Washington -- The Department of Justice last week took the
first step in seeking Supreme Court review of an adult-cable-network-scrambling law that a
lower court tossed out as unconstitutional in a December ruling.
The DOJ, in a move prompted by the solicitor general, filed
a notice of appeal in federal district court in Wilmington, Del. -- the first procedural
step that the DOJ had to take in order get the case before the Supreme Court. However, the
DOJ has several weeks remaining to file formally with the high court.
Last month, a three-judge federal panel held that Section

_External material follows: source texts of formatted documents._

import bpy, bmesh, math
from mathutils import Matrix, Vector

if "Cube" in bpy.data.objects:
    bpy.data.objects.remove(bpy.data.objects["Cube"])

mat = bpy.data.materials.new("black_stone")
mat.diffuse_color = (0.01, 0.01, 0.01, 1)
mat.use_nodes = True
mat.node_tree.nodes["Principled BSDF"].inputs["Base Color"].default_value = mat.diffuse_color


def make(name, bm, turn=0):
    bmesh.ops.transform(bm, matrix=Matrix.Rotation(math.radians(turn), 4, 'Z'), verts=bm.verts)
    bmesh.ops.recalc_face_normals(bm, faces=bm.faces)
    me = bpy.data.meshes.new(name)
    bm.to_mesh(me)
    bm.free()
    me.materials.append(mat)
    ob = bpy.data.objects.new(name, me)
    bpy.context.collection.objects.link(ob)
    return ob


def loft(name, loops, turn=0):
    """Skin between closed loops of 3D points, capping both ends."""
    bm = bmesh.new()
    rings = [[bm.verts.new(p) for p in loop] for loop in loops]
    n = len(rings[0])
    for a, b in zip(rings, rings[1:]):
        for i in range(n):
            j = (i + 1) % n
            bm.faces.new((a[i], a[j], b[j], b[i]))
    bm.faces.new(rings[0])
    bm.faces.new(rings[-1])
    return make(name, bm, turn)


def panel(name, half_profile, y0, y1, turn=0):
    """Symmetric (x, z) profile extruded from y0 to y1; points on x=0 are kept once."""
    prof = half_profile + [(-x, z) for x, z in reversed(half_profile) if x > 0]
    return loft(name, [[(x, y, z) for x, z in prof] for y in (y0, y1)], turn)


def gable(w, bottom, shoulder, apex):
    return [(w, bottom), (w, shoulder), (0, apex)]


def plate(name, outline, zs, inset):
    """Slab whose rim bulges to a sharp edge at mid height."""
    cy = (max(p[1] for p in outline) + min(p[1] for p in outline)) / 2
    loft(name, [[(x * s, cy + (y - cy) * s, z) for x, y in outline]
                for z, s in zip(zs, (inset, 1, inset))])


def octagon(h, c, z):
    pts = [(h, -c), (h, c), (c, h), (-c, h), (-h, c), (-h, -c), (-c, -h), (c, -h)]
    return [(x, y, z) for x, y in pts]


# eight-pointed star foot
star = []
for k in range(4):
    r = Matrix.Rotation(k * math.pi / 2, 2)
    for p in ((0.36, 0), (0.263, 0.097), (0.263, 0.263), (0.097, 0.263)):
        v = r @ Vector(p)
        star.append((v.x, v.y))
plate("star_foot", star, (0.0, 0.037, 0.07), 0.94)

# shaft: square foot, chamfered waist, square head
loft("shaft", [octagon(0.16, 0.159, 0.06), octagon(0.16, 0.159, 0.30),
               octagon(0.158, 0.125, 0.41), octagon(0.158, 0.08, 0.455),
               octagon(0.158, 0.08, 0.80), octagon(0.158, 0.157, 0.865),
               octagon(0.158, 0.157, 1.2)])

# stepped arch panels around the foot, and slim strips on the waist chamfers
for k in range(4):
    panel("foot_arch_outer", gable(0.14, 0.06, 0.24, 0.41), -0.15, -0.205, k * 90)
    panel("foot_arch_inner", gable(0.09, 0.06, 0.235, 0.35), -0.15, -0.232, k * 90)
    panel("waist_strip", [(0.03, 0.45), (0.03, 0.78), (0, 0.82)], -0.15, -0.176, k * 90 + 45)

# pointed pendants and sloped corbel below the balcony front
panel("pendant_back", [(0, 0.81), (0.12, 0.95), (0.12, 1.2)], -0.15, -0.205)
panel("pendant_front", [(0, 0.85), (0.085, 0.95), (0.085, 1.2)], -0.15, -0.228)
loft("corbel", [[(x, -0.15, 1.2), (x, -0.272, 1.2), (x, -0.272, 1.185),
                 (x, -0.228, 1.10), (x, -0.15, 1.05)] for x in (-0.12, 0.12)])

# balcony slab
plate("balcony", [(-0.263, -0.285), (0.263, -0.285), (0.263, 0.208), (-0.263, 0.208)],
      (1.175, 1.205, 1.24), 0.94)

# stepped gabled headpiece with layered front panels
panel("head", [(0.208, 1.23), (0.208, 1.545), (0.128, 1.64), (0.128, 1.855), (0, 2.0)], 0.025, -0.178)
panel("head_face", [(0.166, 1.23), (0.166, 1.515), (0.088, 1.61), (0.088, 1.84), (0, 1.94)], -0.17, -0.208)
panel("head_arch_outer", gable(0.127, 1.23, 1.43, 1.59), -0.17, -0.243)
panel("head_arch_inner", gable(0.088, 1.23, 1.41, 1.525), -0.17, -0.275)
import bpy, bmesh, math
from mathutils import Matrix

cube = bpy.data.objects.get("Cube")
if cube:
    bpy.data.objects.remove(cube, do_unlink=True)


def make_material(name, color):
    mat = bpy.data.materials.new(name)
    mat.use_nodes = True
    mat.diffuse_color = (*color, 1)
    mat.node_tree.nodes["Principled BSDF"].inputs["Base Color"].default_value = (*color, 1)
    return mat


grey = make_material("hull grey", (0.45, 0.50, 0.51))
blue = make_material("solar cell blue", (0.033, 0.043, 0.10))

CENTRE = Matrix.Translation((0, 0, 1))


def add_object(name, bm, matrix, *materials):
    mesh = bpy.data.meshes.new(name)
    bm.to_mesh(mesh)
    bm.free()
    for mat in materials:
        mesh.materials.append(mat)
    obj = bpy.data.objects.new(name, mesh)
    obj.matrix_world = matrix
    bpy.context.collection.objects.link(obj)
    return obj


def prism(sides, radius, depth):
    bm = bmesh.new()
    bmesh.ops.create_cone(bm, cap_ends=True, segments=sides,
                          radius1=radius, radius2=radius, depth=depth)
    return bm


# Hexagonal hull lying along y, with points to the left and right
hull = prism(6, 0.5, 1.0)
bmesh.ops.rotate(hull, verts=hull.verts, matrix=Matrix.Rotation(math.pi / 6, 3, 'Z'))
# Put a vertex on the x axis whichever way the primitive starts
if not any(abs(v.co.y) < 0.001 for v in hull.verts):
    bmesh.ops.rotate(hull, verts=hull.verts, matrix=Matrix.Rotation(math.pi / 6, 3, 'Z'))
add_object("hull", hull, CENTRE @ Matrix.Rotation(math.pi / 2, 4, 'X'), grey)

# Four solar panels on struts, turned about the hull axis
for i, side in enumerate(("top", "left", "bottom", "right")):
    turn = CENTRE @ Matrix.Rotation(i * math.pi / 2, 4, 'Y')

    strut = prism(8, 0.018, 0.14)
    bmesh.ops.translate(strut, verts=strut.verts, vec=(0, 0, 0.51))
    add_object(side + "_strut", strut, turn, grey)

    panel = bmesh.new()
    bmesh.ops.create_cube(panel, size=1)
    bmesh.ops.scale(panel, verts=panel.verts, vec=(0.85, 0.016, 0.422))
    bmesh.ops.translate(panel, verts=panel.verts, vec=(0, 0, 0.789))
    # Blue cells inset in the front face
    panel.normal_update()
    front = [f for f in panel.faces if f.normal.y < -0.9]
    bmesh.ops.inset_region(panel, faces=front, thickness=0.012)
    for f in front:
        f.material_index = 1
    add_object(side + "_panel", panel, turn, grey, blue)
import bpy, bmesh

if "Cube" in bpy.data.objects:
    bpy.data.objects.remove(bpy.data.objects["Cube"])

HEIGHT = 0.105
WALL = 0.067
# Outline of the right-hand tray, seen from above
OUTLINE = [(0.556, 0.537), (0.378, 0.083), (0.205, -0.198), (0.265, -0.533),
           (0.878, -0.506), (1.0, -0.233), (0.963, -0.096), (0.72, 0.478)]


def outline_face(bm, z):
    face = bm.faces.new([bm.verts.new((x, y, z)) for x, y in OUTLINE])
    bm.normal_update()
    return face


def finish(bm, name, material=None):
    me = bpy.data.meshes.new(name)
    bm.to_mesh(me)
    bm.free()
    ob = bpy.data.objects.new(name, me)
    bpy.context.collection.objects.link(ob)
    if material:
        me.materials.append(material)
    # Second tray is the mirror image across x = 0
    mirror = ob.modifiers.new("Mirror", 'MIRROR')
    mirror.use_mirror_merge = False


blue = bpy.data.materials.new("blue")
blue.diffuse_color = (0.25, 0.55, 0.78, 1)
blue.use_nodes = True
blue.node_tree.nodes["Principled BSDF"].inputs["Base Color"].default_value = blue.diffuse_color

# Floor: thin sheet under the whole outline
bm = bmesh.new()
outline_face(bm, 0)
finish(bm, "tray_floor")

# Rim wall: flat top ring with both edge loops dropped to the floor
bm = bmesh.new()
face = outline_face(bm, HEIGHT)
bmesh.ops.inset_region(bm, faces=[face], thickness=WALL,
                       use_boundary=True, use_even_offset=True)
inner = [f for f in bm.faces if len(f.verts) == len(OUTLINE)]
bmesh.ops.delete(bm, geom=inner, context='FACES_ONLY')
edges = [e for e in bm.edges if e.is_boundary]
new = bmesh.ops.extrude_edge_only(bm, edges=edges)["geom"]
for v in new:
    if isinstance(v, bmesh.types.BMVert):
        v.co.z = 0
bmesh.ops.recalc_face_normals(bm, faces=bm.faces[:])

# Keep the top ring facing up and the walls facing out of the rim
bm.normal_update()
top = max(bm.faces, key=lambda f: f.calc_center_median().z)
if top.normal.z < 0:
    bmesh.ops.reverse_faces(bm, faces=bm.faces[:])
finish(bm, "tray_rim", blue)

505 of the Telecommunications Act of 1996 violated Playboy's First Amendment rights.
The provision required cable operators that would not fully
scramble Playboy's audio and video signal to air the network only between 10 p.m. and
6 a.m. The court held, among other things, that the law was not the least restrictive
means of guarding against signal bleed.
Following the decision, the DOJ filed a pair of motions
with the court, one of which urged the court to permit the Federal Communications
Commission to enforce Section 505 against adult networks that are not owned by Playboy.
Playboy's attorney, Robert Corn-Revere, said he has
until Wednesday (Jan. 27) to respond to the motions.